» Raw data
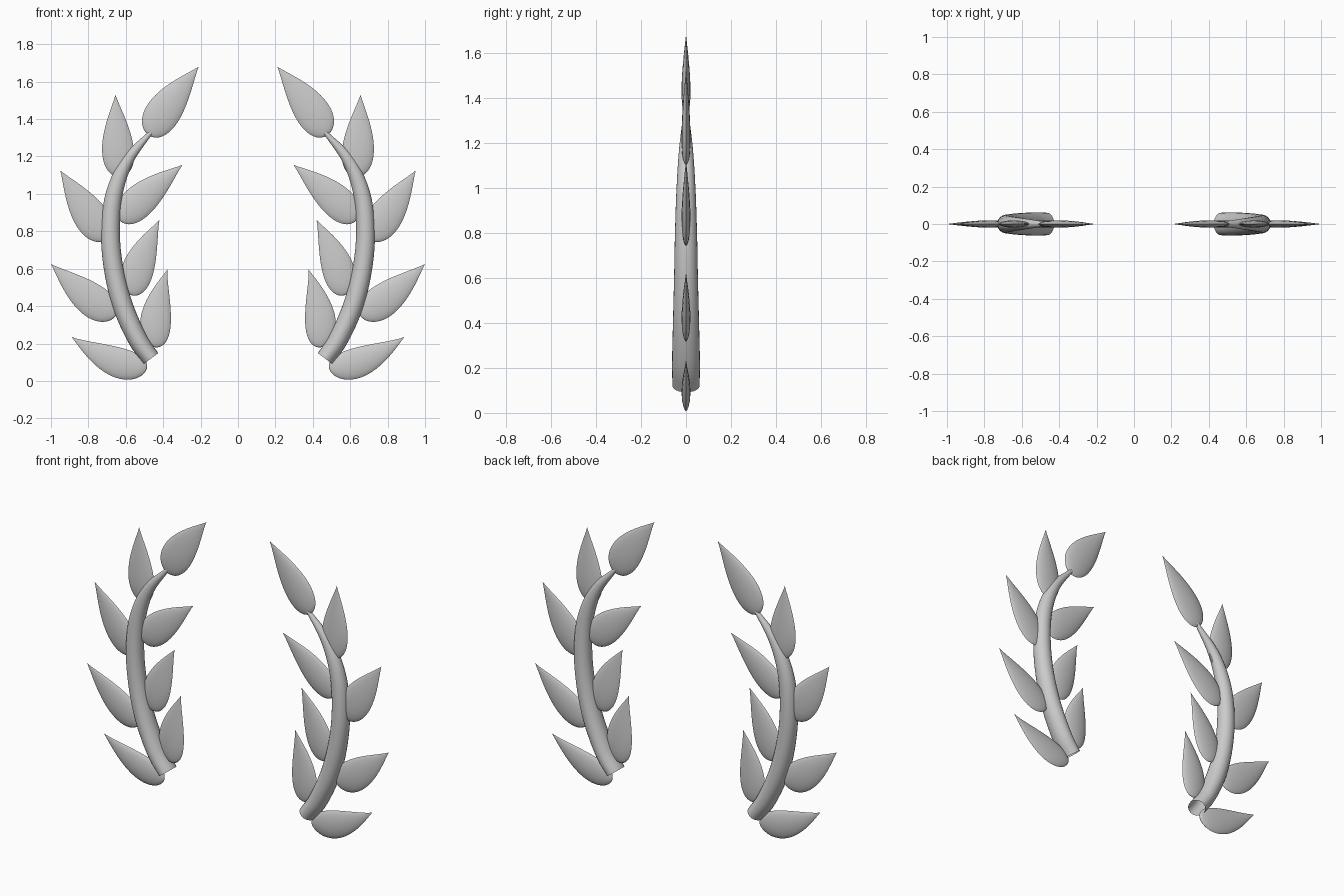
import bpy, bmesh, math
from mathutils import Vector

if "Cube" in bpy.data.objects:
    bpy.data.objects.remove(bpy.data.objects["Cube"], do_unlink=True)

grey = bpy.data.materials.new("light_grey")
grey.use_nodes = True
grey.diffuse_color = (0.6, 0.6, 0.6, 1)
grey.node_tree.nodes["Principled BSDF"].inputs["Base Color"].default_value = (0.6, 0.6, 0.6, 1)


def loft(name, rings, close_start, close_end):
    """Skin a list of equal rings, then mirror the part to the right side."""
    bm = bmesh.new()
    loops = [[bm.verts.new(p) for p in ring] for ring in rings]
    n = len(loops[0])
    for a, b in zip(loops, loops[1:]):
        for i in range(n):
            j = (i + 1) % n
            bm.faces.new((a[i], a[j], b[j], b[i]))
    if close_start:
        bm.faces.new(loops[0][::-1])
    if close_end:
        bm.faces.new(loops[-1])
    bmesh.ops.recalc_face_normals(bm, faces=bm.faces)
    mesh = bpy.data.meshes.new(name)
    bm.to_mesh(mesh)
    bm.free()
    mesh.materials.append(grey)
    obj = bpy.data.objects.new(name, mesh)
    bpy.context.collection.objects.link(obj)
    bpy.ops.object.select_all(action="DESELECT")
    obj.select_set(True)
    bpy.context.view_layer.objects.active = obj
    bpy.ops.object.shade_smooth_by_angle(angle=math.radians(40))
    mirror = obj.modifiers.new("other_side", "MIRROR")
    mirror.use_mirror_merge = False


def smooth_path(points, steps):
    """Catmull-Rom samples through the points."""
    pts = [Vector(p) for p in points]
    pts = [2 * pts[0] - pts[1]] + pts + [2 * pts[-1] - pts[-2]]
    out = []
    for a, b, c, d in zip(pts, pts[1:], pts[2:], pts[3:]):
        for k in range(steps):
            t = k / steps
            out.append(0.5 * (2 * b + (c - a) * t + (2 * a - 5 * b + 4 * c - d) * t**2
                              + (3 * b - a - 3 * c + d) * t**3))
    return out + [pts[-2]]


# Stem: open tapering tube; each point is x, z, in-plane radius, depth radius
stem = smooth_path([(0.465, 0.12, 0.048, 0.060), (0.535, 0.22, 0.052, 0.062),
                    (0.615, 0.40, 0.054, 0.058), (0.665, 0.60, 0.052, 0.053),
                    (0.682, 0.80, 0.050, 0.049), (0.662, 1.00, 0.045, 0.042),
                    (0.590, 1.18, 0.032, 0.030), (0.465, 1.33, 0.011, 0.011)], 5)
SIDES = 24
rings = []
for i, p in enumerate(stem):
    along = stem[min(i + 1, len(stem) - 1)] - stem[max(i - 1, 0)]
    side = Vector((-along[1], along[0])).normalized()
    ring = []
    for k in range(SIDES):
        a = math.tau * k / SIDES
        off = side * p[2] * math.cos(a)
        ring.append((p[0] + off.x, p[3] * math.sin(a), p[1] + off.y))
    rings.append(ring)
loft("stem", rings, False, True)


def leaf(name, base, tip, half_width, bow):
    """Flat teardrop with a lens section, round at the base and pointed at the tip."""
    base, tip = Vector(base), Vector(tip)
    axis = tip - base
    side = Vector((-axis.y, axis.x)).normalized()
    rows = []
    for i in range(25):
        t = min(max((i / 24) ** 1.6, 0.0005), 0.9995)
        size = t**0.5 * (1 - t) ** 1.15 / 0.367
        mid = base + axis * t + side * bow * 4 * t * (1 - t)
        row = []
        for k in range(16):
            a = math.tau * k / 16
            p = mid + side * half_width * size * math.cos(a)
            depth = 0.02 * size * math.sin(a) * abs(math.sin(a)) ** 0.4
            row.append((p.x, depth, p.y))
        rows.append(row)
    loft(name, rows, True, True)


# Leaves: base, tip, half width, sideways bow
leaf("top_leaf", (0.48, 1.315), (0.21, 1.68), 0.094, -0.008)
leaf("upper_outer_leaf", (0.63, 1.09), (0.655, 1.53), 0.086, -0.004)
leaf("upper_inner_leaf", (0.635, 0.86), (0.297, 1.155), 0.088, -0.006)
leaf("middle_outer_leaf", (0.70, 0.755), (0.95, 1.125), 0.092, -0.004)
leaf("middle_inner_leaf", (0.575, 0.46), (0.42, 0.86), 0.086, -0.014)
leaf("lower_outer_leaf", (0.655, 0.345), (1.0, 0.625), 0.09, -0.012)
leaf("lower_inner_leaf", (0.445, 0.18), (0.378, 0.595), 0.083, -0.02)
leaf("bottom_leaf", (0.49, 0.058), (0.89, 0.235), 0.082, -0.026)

==

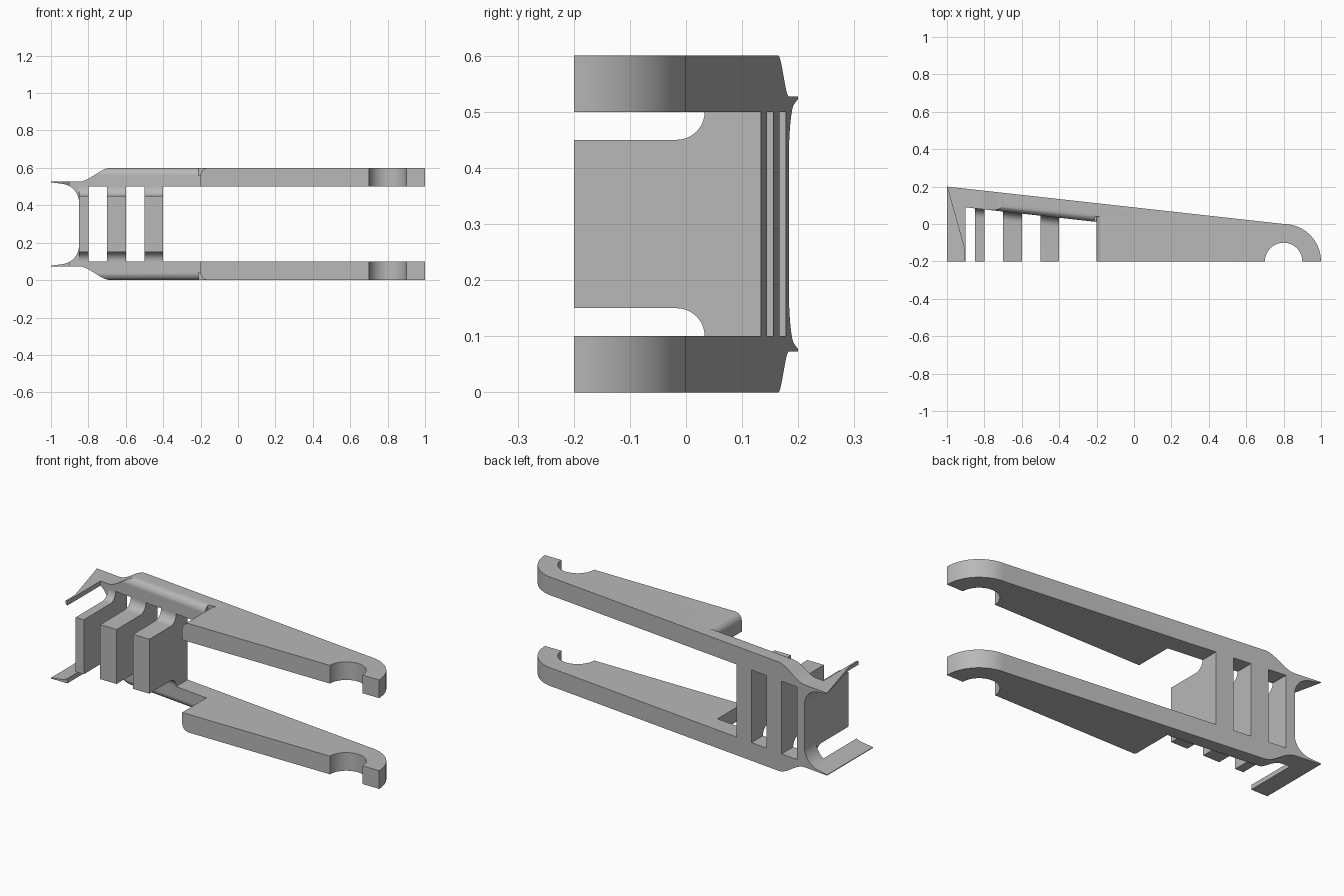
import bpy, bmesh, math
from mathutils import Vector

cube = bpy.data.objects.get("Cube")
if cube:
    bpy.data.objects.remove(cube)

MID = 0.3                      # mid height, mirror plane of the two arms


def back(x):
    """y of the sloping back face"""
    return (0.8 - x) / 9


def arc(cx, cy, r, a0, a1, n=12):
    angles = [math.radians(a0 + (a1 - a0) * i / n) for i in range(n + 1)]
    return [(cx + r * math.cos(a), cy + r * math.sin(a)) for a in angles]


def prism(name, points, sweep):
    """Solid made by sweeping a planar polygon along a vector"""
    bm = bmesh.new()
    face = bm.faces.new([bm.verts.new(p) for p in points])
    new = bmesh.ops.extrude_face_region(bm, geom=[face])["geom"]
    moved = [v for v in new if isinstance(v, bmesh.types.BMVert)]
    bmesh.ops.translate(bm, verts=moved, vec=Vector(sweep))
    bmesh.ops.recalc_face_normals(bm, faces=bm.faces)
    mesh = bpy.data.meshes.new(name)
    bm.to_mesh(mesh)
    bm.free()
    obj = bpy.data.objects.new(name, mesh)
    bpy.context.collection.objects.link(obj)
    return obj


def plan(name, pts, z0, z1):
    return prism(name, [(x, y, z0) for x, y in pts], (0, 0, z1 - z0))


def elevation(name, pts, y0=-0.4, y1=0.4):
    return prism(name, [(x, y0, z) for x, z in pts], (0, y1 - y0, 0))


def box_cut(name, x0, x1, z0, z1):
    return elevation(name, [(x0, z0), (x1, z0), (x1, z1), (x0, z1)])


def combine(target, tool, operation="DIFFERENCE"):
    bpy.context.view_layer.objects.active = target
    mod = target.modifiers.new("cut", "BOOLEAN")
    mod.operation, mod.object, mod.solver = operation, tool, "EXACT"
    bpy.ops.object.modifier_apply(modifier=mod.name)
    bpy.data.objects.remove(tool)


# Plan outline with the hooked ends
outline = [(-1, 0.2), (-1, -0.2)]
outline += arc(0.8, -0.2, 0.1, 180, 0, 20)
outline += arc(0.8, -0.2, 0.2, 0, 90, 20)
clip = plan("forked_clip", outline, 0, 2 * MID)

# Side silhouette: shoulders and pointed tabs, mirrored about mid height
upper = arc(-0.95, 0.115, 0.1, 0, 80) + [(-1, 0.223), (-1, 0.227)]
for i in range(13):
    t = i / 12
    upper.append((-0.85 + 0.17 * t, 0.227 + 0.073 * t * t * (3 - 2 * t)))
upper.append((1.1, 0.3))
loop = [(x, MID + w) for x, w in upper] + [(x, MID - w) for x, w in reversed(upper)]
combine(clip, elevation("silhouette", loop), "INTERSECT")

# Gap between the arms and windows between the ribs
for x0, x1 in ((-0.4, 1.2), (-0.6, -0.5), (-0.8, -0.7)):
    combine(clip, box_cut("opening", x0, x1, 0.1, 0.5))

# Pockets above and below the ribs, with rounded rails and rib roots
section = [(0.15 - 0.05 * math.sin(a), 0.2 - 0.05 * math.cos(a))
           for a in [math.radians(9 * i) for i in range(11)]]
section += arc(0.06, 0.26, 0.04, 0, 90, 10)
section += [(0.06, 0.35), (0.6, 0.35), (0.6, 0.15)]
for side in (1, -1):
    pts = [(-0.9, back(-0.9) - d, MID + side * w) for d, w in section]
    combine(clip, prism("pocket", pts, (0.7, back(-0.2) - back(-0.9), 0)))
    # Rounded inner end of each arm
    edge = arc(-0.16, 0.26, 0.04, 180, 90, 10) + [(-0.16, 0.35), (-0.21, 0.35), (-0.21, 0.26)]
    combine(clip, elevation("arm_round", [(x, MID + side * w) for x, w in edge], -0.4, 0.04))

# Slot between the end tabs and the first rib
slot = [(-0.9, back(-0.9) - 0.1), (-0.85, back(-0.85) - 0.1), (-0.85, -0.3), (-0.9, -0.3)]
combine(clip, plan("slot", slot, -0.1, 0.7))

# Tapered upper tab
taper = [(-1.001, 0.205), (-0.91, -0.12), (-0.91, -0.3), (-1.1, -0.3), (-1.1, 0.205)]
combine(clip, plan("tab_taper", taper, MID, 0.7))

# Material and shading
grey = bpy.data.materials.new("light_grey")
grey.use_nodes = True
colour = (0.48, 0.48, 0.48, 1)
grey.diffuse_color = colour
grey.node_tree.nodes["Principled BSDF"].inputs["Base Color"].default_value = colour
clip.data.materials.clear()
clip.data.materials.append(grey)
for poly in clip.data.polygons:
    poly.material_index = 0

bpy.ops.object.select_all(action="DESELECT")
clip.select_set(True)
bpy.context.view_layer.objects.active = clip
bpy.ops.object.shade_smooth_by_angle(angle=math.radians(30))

» Exercise details
Gather all lines of the records that include the word "clip".

» Exercise solution
clip = plan("forked_clip", outline, 0, 2 * MID)
combine(clip, elevation("silhouette", loop), "INTERSECT")
    combine(clip, box_cut("opening", x0, x1, 0.1, 0.5))
    combine(clip, prism("pocket", pts, (0.7, back(-0.2) - back(-0.9), 0)))
    combine(clip, elevation("arm_round", [(x, MID + side * w) for x, w in edge], -0.4, 0.04))
combine(clip, plan("slot", slot, -0.1, 0.7))
combine(clip, plan("tab_taper", taper, MID, 0.7))
clip.data.materials.clear()
clip.data.materials.append(grey)
for poly in clip.data.polygons:
clip.select_set(True)
bpy.context.view_layer.objects.active = clip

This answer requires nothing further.